One might ask why this most popular of web comics seems of so little interest to people who have been enmeshed in the form for decades. Perhaps it is a sign of old age—a precursor to obsolescence—the critics of the Epoch of Paper failing to accede to or embrace this new era of passionate, cold-blooded impersonality.
In fact, xkcd seems of primary interest to people with only a cursory interest in the comics form. Its popularity has led to its share of avid detractors and affectionate side swipes ladling life and tender connections into the autistic aloneness of the strip. Yet virtually every article I’ve read about “Time” has boiled down to information—links to where to see it, links to discussions, and an almost a priori belief in its worth and merit. The Economist, for example, lets us know that the strip is beloved by “geeks and teachers alike” and that “readers of Mr. Munroe’s strips are clever dicks” (said affectionately and admiringly). Tellingly, it begins by comparing “Time” to a science and engineering project, the Long Now Foundation’s 10,000 year clock.
To criticize “Time” would seem to be as worthwhile as criticizing a Twinkie. You might want to dissect a Twinkie, copy a Twinkie, study the cultural history of the Twinkie, make jokes about its place in the annals of law, and enunciate its status in American society but few would question its value—which for all intents and purposes can be summarized in the word, “Mmmm!”
This is not to deny “Time” the status of art. Lord knows, being a Twinkie (or even a lump of shit) hasn’t been a barrier to being art for a few decades.
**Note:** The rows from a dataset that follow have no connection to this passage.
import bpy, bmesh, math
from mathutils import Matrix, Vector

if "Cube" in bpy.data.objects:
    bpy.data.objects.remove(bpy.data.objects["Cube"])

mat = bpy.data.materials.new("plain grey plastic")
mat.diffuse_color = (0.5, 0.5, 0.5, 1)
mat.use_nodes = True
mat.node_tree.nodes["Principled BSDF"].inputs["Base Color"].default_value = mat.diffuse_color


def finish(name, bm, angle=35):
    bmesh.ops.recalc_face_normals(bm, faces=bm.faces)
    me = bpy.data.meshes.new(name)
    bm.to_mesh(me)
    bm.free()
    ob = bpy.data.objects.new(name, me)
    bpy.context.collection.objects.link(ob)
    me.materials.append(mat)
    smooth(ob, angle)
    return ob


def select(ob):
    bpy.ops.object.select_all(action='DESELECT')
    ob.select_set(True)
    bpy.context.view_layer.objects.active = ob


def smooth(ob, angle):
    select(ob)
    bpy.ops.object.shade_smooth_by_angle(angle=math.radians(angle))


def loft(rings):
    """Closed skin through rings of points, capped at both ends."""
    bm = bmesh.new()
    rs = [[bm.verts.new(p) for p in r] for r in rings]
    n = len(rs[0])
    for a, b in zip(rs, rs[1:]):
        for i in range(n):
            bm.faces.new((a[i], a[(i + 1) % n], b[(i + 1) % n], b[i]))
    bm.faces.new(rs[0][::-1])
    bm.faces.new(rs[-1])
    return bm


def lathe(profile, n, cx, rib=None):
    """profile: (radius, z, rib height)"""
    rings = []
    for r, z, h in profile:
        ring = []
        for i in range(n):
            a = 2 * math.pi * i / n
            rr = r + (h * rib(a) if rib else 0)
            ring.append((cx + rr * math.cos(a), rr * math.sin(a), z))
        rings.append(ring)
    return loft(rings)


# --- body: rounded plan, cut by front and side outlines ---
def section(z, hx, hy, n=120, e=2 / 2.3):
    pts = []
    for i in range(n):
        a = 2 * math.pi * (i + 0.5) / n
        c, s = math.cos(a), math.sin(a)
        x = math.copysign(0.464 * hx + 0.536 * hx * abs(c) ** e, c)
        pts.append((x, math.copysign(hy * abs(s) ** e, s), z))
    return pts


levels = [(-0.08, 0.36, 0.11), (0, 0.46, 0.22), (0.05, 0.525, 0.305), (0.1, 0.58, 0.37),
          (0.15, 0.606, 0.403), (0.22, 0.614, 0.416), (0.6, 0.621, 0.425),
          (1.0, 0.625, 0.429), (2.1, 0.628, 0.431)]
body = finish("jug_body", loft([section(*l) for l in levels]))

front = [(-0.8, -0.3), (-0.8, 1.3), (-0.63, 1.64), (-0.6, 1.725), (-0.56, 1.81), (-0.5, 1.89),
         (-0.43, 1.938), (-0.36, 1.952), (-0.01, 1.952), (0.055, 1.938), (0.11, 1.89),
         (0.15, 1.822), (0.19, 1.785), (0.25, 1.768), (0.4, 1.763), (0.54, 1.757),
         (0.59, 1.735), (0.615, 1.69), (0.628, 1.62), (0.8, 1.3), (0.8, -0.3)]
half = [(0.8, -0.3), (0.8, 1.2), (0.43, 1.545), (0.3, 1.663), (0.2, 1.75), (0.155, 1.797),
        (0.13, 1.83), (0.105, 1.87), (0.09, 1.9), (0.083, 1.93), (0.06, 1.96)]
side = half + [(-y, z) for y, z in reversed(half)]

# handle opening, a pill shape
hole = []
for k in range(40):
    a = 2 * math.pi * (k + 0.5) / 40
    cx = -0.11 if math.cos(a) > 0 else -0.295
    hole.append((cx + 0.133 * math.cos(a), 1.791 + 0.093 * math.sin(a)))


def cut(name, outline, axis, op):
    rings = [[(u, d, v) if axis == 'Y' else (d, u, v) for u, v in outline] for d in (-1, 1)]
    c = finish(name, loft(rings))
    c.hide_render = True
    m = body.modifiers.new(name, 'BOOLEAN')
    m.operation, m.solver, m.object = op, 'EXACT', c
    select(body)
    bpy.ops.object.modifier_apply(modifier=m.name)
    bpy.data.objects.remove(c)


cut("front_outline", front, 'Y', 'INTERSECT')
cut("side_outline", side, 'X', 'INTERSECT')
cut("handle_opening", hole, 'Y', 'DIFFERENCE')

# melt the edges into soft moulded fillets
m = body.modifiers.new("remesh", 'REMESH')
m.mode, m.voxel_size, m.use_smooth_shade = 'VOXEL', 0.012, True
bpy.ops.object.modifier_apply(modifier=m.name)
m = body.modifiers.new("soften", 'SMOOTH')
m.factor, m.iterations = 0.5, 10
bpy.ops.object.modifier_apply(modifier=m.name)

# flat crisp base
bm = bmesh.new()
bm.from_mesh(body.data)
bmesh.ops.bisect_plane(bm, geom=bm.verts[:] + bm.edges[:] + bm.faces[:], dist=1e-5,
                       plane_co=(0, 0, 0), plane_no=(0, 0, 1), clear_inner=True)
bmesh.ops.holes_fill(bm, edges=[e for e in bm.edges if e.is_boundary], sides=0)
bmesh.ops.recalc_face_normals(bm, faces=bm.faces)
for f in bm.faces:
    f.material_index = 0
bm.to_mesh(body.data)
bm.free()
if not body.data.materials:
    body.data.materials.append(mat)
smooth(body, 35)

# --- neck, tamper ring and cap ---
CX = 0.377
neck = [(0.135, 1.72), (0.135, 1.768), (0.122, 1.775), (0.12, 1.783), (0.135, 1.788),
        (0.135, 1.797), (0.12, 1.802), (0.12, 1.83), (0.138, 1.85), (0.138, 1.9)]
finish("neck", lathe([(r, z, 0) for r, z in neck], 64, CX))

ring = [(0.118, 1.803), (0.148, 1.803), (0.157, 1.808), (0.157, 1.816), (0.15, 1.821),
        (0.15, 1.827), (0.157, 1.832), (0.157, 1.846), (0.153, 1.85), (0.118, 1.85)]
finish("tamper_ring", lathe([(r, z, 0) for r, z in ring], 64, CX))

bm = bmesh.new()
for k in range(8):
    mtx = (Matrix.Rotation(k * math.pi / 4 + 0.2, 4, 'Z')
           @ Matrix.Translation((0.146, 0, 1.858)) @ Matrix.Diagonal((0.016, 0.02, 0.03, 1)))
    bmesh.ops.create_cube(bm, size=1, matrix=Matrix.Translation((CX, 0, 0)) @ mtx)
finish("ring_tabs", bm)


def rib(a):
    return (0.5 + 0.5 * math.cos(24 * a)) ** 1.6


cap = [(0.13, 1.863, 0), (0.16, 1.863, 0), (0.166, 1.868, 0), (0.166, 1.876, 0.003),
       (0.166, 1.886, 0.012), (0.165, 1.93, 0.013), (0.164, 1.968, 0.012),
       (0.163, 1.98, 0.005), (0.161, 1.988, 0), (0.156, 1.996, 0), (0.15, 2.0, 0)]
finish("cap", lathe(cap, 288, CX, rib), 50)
In fact, it’s not hard to see a future where a comic like Watchmen will be dismissed as a bloated, flatulent mess—a kind of in-bred salon art—when compared to the technological simplicity of “Time”; a comic where form, function, and viewership are completely in sync with this age of information and technology: outsourcing emotion to its readers, fostering communality, creating a journey and puzzle without end like the ethereal substance which hosts it and this article you are reading.